[Opening Material shown section]
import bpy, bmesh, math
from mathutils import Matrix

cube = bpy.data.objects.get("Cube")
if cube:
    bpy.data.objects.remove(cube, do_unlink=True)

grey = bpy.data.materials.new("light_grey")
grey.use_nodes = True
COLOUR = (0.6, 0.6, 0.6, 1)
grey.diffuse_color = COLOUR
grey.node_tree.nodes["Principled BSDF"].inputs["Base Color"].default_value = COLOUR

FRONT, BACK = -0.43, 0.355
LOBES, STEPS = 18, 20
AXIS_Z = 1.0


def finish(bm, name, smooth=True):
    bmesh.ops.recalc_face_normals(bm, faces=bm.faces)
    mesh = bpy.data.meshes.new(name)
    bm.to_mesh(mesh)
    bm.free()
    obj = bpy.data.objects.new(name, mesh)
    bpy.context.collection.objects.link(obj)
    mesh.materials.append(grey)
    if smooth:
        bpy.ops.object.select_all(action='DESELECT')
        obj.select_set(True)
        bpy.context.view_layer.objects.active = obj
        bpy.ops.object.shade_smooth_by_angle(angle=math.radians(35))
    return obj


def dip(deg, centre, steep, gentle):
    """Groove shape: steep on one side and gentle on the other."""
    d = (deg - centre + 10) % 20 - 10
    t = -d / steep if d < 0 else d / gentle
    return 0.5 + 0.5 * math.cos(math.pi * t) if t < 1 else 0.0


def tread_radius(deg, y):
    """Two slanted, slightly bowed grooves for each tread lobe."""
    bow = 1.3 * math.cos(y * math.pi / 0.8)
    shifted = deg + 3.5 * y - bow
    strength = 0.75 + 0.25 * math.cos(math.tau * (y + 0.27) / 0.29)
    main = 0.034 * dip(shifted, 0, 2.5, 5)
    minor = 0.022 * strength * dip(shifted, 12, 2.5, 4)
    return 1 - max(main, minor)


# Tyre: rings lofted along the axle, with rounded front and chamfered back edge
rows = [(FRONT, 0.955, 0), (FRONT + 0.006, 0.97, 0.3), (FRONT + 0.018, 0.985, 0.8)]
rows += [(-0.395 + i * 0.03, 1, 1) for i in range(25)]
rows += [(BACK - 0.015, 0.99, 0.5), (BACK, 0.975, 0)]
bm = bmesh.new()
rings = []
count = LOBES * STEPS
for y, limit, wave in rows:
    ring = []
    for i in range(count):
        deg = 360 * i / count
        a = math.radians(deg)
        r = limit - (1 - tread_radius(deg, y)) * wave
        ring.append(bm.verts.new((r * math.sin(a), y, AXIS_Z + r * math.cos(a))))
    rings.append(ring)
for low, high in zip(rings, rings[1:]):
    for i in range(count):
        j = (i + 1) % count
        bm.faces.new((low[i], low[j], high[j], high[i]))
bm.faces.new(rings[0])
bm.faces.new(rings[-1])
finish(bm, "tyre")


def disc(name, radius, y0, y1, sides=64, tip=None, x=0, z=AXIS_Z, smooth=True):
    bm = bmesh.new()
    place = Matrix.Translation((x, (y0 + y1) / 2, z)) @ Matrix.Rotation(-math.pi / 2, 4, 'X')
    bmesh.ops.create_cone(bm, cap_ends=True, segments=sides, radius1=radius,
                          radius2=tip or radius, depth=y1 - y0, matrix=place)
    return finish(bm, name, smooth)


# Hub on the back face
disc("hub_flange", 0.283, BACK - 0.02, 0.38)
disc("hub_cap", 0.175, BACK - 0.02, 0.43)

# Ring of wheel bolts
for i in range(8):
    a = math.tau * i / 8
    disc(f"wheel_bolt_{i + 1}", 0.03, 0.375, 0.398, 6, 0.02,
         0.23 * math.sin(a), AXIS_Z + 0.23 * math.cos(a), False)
[Closing Material shown section]
◆ Assigned task
Set down each line from the line containing "for y, limit, wave" through the final line of the data, exactly and with nothing added.

◆ Response
for y, limit, wave in rows:
    ring = []
    for i in range(count):
        deg = 360 * i / count
        a = math.radians(deg)
        r = limit - (1 - tread_radius(deg, y)) * wave
        ring.append(bm.verts.new((r * math.sin(a), y, AXIS_Z + r * math.cos(a))))
    rings.append(ring)
for low, high in zip(rings, rings[1:]):
    for i in range(count):
        j = (i + 1) % count
        bm.faces.new((low[i], low[j], high[j], high[i]))
bm.faces.new(rings[0])
bm.faces.new(rings[-1])
finish(bm, "tyre")


def disc(name, radius, y0, y1, sides=64, tip=None, x=0, z=AXIS_Z, smooth=True):
    bm = bmesh.new()
    place = Matrix.Translation((x, (y0 + y1) / 2, z)) @ Matrix.Rotation(-math.pi / 2, 4, 'X')
    bmesh.ops.create_cone(bm, cap_ends=True, segments=sides, radius1=radius,
                          radius2=tip or radius, depth=y1 - y0, matrix=place)
    return finish(bm, name, smooth)


# Hub on the back face
disc("hub_flange", 0.283, BACK - 0.02, 0.38)
disc("hub_cap", 0.175, BACK - 0.02, 0.43)

# Ring of wheel bolts
for i in range(8):
    a = math.tau * i / 8
    disc(f"wheel_bolt_{i + 1}", 0.03, 0.375, 0.398, 6, 0.02,
         0.23 * math.sin(a), AXIS_Z + 0.23 * math.cos(a), False)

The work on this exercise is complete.